- I received my LLB degree at the Universidad de Buenos Aires and practical legal training at the National Judicial Branch and in various law firms, but always knew that a global perspective was necessary to achieve quicker and more complete results in any area of work or study. Believing that law is a way to reach positive social change, both in my country and worldwide, I looked for an international experience that would help me reach a deeper legal knowledge and clearer understanding of the role of international players in Argentina.
- I wanted to improve my academic and professional skills and to study in the United States. The main factors I looked at in LLM programs were the school’s location and standards; the skills of the faculty; the tuition and living expenses; the activities and resources of the main university campus; and the area’s cultural and social life.
My attraction to LSU Law was that Louisiana is the only civil law jurisdiction in the United States and one of the few places in the world where the common law and continental Roman systems cohabitate. The school has a rigorous "bijural" curriculum, a true "melting pot" of law that no other school offered. Lastly, they have a small LLM program, so each student receives a great deal of personal attention to develop their own course of study.
- Once at LSU, I could choose any course offered each semester, which made my decisions very free and flexible to reach the required 26 credit hours. Most courses are two to three credits; students typically take four courses each semester. The courses were very enriching, with faculty members open to in-class and after-class discussions.
Rooted in the civilian tradition, my main interest area, LSU gave me the opportunity to acquire new research techniques crossing the disciplinary boundaries between the common law and civil law. To meet the writing requirement, I wrote a thesis. The guidance and resources I needed were always at hand.
Socially, both the Law Center and the main campus were very receptive to LLM students, organizing cultural events (lectures, symposiums, debates) and recreational events (visits to museums, football games, pick-up soccer games, movie nights, international cultural meetings). The International Cultural Center and the International Hospitality Foundation were great resources to meet local Louisianians and other international students.
- The LLM added many memorable human experiences to my life, including new friends and cultural learning. Professionally, I acquired new tools to understand legal issues with a broader perspective and produce higher quality scholarly work, both in English and Spanish, even publishing an article in a U.S. law journal. Once I complete my doctorate in law (SJD) and graduate studies in history, I will pursue an academic place within the global legal community and know I will draw heavily from my LLM experiences forever.
Agustin Parise is a Research Associate at the Center of Civil Law Studies, LSU Law Center.
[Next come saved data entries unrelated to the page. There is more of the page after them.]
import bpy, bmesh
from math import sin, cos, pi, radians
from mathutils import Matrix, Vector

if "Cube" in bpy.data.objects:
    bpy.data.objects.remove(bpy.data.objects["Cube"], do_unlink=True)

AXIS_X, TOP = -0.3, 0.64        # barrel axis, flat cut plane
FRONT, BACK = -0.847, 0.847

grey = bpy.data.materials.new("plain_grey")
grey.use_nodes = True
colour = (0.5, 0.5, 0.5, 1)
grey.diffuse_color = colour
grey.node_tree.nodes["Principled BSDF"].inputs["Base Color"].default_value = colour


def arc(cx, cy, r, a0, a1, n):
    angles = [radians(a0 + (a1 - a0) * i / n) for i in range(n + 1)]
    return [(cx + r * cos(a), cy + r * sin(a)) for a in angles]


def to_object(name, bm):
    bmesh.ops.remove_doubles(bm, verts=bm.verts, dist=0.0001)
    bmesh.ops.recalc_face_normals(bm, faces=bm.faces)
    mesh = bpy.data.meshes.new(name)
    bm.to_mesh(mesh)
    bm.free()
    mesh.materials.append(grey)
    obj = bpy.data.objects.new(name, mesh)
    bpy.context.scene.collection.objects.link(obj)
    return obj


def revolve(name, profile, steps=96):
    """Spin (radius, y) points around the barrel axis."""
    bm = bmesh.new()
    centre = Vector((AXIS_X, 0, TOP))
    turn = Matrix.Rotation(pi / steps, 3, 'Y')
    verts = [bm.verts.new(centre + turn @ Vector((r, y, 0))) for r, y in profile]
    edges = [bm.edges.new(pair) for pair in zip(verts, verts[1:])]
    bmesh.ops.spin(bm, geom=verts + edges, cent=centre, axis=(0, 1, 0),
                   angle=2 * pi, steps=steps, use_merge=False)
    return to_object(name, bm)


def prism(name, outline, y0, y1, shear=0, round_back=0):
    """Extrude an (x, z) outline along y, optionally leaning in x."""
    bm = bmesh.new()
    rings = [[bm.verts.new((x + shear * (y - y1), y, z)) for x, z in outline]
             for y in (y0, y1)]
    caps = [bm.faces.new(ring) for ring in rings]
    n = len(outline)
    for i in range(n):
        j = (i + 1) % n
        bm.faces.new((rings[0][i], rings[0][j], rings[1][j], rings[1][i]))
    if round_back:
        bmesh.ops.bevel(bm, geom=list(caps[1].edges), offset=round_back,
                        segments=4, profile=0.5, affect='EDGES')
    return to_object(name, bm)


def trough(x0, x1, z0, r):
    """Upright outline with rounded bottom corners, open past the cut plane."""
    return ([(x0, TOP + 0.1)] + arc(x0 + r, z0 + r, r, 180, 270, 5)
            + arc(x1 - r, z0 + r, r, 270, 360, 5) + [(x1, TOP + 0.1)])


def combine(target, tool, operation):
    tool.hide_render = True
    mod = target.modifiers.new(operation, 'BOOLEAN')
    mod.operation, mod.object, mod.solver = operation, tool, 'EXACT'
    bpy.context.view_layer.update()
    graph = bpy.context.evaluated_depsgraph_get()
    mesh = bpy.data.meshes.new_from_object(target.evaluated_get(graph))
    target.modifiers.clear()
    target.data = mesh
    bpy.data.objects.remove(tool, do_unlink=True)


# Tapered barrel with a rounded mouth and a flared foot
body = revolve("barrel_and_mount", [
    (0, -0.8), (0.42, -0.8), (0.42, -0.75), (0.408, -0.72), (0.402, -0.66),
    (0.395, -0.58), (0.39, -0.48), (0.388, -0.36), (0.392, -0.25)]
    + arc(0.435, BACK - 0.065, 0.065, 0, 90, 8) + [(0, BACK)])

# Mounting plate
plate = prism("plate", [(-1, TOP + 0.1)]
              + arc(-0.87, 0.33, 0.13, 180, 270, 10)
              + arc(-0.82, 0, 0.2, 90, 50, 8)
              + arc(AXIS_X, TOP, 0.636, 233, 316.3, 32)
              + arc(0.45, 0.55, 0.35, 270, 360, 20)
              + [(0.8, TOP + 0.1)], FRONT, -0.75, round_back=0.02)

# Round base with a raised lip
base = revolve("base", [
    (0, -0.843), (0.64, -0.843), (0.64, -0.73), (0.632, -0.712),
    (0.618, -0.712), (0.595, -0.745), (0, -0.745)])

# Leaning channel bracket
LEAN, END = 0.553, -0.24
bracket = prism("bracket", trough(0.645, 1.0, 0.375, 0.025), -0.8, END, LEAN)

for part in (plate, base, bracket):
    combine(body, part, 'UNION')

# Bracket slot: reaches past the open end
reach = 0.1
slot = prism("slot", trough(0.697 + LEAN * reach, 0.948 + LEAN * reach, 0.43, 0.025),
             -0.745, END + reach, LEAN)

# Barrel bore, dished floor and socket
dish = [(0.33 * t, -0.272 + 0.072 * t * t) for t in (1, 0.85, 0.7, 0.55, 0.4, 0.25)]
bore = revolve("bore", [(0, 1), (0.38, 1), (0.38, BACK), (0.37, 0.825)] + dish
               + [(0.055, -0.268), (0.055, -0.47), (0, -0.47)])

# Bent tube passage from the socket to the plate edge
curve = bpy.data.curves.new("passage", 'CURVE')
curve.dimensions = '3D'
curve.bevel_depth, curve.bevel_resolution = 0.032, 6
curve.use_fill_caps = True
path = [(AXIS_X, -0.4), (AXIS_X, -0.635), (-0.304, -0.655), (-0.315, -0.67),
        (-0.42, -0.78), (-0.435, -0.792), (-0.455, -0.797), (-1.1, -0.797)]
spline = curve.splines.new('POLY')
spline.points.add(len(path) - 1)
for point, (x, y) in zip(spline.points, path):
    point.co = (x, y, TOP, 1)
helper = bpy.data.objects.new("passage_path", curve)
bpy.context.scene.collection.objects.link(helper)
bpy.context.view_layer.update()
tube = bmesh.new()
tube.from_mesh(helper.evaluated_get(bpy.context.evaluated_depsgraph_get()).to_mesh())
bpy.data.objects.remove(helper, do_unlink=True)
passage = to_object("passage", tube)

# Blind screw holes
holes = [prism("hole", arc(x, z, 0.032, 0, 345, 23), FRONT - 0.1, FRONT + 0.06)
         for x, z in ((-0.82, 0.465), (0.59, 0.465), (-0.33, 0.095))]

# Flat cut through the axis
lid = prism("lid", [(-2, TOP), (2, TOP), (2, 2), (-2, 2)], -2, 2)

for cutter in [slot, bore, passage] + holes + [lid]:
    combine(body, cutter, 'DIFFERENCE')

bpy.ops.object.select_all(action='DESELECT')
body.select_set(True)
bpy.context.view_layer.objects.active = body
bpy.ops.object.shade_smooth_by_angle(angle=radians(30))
He has published numerous articles in Argentina, Canada, Mexico, Peru, Puerto Rico, United States, and Uruguay. He is the coordinator of the Digest Online Project, making the Digest of 1808, ancestor of the Louisiana Civil Code, accessible online: www.law.lsu.edu/digest.